**Brief**
Reproduce all lines of the listing below in which the word "star" occurs.

**Exercise material**
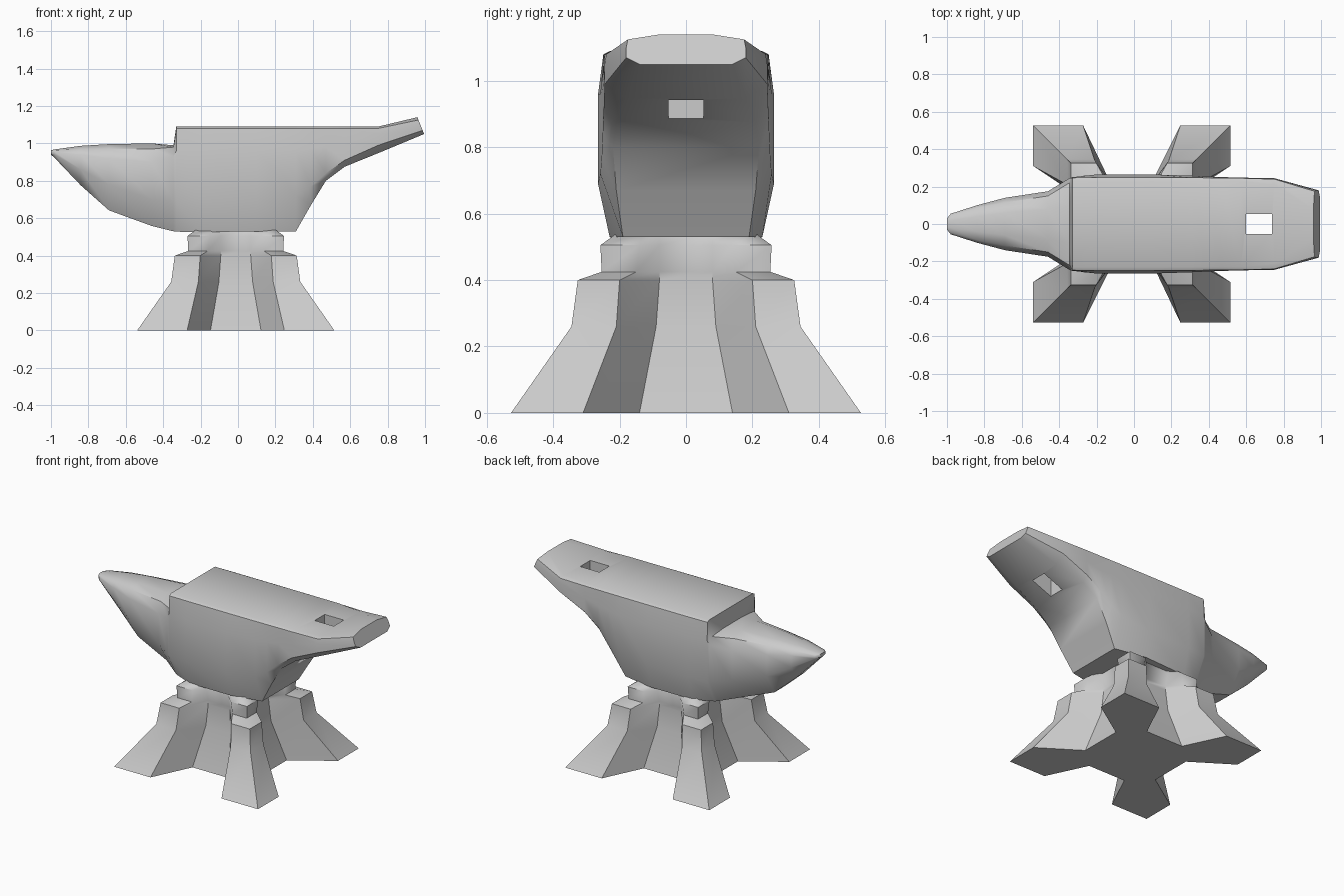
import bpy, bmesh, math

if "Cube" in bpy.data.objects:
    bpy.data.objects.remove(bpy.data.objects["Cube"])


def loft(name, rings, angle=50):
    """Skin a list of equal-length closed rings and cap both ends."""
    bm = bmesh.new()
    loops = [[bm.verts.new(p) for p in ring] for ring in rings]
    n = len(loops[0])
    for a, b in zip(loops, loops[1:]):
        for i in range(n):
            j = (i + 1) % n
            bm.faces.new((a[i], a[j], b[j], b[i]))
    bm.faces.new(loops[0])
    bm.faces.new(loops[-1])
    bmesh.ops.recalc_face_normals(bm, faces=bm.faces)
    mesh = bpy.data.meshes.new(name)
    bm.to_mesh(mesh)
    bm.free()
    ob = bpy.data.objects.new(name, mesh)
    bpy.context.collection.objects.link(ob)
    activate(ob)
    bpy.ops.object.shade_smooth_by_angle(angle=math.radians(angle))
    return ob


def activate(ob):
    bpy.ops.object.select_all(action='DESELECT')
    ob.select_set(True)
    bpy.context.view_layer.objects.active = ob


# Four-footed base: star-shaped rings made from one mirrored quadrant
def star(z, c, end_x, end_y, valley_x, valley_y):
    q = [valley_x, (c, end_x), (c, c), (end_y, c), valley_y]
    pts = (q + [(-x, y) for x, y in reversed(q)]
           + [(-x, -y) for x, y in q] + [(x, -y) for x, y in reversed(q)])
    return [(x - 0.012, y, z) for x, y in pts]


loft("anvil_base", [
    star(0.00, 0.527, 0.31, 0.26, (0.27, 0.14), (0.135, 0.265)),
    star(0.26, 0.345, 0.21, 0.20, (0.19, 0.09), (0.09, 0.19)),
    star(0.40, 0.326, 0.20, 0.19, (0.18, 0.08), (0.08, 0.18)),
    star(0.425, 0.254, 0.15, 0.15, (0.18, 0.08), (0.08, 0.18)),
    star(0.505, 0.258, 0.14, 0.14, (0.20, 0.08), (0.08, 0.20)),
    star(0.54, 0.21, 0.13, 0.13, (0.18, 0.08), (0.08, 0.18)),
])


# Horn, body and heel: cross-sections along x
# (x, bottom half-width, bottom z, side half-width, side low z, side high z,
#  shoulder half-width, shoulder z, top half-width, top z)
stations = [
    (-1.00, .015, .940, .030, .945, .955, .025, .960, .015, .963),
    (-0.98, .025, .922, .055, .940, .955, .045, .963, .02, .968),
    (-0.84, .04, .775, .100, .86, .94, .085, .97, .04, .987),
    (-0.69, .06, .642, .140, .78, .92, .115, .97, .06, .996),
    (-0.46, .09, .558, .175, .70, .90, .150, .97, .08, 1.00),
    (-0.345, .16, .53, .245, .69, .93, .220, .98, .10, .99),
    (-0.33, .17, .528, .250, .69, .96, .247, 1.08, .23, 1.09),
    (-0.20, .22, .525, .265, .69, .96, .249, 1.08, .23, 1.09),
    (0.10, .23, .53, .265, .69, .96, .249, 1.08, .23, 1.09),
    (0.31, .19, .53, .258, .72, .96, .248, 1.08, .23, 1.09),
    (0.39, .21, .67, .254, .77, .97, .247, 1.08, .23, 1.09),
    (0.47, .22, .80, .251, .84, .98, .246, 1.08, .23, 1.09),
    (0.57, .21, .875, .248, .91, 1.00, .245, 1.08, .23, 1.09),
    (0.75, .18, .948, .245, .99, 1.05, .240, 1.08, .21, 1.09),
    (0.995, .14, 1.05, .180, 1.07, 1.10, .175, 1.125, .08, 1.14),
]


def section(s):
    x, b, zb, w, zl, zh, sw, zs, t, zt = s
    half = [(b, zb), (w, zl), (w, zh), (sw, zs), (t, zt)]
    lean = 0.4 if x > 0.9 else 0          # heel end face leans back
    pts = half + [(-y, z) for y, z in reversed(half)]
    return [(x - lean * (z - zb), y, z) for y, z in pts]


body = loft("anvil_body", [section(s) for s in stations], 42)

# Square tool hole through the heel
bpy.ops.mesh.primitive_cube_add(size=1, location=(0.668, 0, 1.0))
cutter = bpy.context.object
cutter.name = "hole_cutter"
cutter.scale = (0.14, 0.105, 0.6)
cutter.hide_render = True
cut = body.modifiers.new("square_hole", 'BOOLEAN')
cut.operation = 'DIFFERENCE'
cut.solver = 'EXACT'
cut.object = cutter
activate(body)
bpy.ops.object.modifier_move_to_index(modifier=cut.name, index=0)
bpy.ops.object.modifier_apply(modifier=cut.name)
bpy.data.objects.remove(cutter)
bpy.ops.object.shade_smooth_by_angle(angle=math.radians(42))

**Your solution**
# Four-footed base: star-shaped rings made from one mirrored quadrant
def star(z, c, end_x, end_y, valley_x, valley_y):
    star(0.00, 0.527, 0.31, 0.26, (0.27, 0.14), (0.135, 0.265)),
    star(0.26, 0.345, 0.21, 0.20, (0.19, 0.09), (0.09, 0.19)),
    star(0.40, 0.326, 0.20, 0.19, (0.18, 0.08), (0.08, 0.18)),
    star(0.425, 0.254, 0.15, 0.15, (0.18, 0.08), (0.08, 0.18)),
    star(0.505, 0.258, 0.14, 0.14, (0.20, 0.08), (0.08, 0.20)),
    star(0.54, 0.21, 0.13, 0.13, (0.18, 0.08), (0.08, 0.18)),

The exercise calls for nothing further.